The discretionary exceptions beginning "The head of a public body may refuse to disclose information . . ." allow public bodies to withhold information after consideration of all relevant factors. Some of the discretionary exceptions are harm based (i.e., sections 15, 16, 17, 18, and 19) while others are not (i.e., sections 13, 14 and 20). Although sections 13, 14 and 20 are not required to prove harm to support withholding the information, the possibility of harm may be used as a factor in exercising discretion.
However, these exceptions also recognize that, on occasion, public bodies may wish to release the information even though it technically qualifies for exception. This could happen in cases where the benefits of disclosure outweigh the harm or where a combination of factors makes the harm negligible.
The exercise of discretion allows the head of a public body to set an example, to demonstrate that the public body is operating in the spirit of the legislation. It is not simply a formality where the head considers the issues before routinely saying no. The head must show that relevant factors were considered and, if the decision is to withhold the information, that there were convincing reasons to support the decision.
The discretion to disclose information can only be exercised by the head of the public body. The head of a provincial public body may designate a person in writing to exercise discretion on behalf of the head. Local public bodies may, by bylaw or other legal instrument, such as a resolution, authorize a person or group of persons other than the head to exercise discretion. In exercising discretion, the head of the public body may want to consult with other public bodies that may have an interest in the requested records.
The Commissioner cannot override a head's decision where the head has properly exercised discretion. The Commissioner can, however, insist that discretion be exercised where there is no evidence that the responsibility was taken seriously and order the head to reconsider a discretionary decision on excepting information.
- section 12(3) (Local public body confidences)
- section 13 (Policy advice, recommendations or draft regulations)

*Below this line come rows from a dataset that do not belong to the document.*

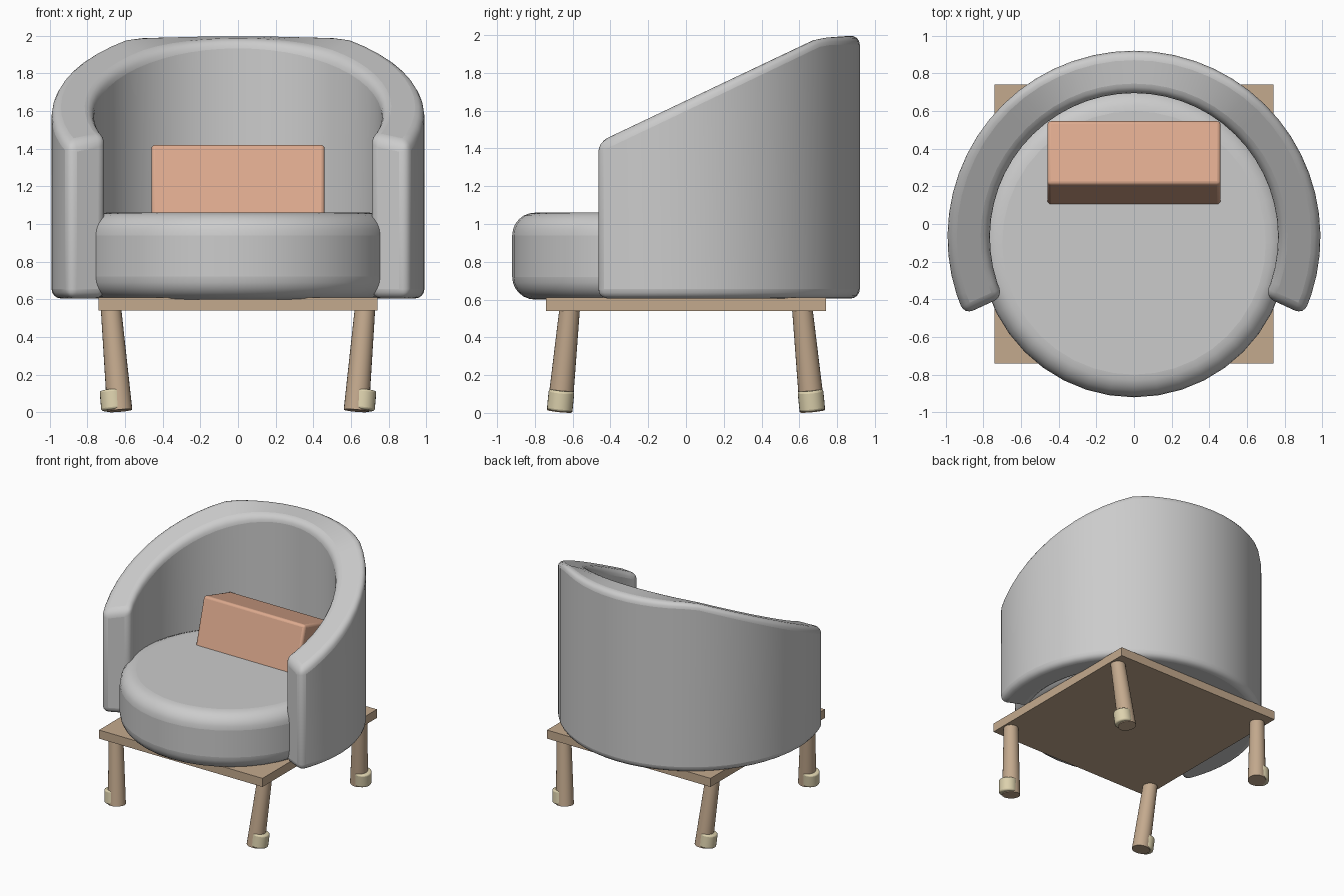
import bpy, bmesh
from math import radians, cos, sin
from mathutils import Vector, Matrix

if "Cube" in bpy.data.objects:
    bpy.data.objects.remove(bpy.data.objects["Cube"])


def material(name, rgb):
    m = bpy.data.materials.new(name)
    m.diffuse_color = (*rgb, 1)
    m.use_nodes = True
    m.node_tree.nodes["Principled BSDF"].inputs["Base Color"].default_value = m.diffuse_color
    return m


wood = material("wood", (0.55, 0.40, 0.27))
brass = material("pale_brass", (0.72, 0.64, 0.42))
terracotta = material("terracotta", (0.72, 0.40, 0.27))


def finish(name, bm, mat=None, bevel=0, segments=4):
    bmesh.ops.recalc_face_normals(bm, faces=bm.faces)
    me = bpy.data.meshes.new(name)
    bm.to_mesh(me)
    bm.free()
    ob = bpy.data.objects.new(name, me)
    bpy.context.collection.objects.link(ob)
    if mat:
        me.materials.append(mat)
    if bevel:
        mod = ob.modifiers.new("Bevel", 'BEVEL')
        mod.width, mod.segments = bevel, segments
        mod.limit_method, mod.angle_limit = 'ANGLE', radians(40)
    bpy.ops.object.select_all(action='DESELECT')
    ob.select_set(True)
    bpy.context.view_layer.objects.active = ob
    bpy.ops.object.shade_smooth_by_angle(angle=radians(35))
    return ob


def box(name, size, matrix, mat, bevel=0, segments=3):
    bm = bmesh.new()
    bmesh.ops.create_cube(bm, size=1, matrix=matrix @ Matrix.Diagonal((*size, 1)))
    return finish(name, bm, mat, bevel, segments)


def rod(name, a, b, r1, r2, mat=None, bevel=0, sides=24, segments=4):
    a, b = Vector(a), Vector(b)
    axis = b - a
    rot = Vector((0, 0, 1)).rotation_difference(axis).to_matrix().to_4x4()
    bm = bmesh.new()
    bmesh.ops.create_cone(bm, cap_ends=True, segments=sides, radius1=r1, radius2=r2,
                          depth=axis.length, matrix=Matrix.Translation((a + b) / 2) @ rot)
    return finish(name, bm, mat, bevel, segments)


# Wraparound back and arms: swept arc with a sloping top, flat at the rear
bm = bmesh.new()
N, CY, R_IN, R_OUT, BOTTOM = 36, -0.07, 0.765, 0.99, 0.605
rings = []
for i in range(N + 1):
    t = radians(-24.5 + 229 * i / N)
    ring = []
    for r, top in ((R_IN, 0), (R_OUT, 0), (R_OUT, 1), (R_IN, 1)):
        y = CY + r * sin(t)
        z = min(2.0, 2.0 + 0.475 * (y - 0.73)) if top else BOTTOM
        ring.append(bm.verts.new((r * cos(t), y, z)))
    rings.append(ring)
for a, b in zip(rings, rings[1:]):
    for k in range(4):
        bm.faces.new((a[k], a[(k + 1) % 4], b[(k + 1) % 4], b[k]))
bm.faces.new(rings[0])
bm.faces.new(rings[-1])
finish("curved_back", bm, bevel=0.05)

# Round seat cushion
rod("seat", (0, -0.1, 0.6), (0, -0.1, 1.06), 0.82, 0.82, bevel=0.12, sides=40, segments=6)

# Base board
box("base_board", (1.48, 1.48, 0.07), Matrix.Translation((0, 0, 0.575)), wood)

# Lumbar pillow, leaning back; placed by its top front edge
lean = Matrix.Translation((0, 0.21, 1.425)) @ Matrix.Rotation(radians(-16), 4, 'X')
box("pillow", (0.92, 0.355, 0.42), lean @ Matrix.Translation((0, 0.1775, -0.21)),
    terracotta, 0.02)

# Splayed legs, each with a small foot on its outer side
for sx, side in ((-1, "left"), (1, "right")):
    for sy, end in ((-1, "front"), (1, "back")):
        top = Vector((sx * 0.675, sy * 0.615, 0.56))
        low = Vector((sx * 0.628, sy * 0.669, 0.009))
        rod(f"{end}_{side}_leg", low, top, 0.067, 0.054, wood)
        off = Vector((sx * 0.03, 0, 0.003))
        rod(f"{end}_{side}_foot", low + off, low.lerp(top, 0.195) + off,
            0.068, 0.068, brass, 0.012, segments=3)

- section 14 (Legal advice)
- section 15 (Disclosure harmful to law enforcement)
- section 16 (Disclosure harmful to intergovernmental relations or negotiations)
- section 17 (Disclosure harmful to the financial or economic interests of a public body)
- section 18 (Disclosure harmful to the conservation of heritage sites, etc.)
- section 19 (Disclosure harmful to individual or public safety)
- section 20 (Information that will be published or released within 60 days)
A memorandum contains a background discussion of the possibility of establishing an environmental reserve. It also contains a list of options and a recommended course of action developed for the Ministry of Environment, Lands and Parks.
The recommendation falls within subsection 13(1) and the head must exercise discretion to decide whether or not to release the recommendation. Assume the environmental reserve issue has received wide media coverage and there has been some confusion as to what the decision process has involved. Given that a decision has been made regarding the environmental reserve and this decision has been announced, the sensitivity of the information has diminished. Release of the information will likely increase public confidence in the operation of the public body as well. The Information and Privacy Unit, in consultation with program specialists, recommends that the head exercise discretion in favour of releasing the information.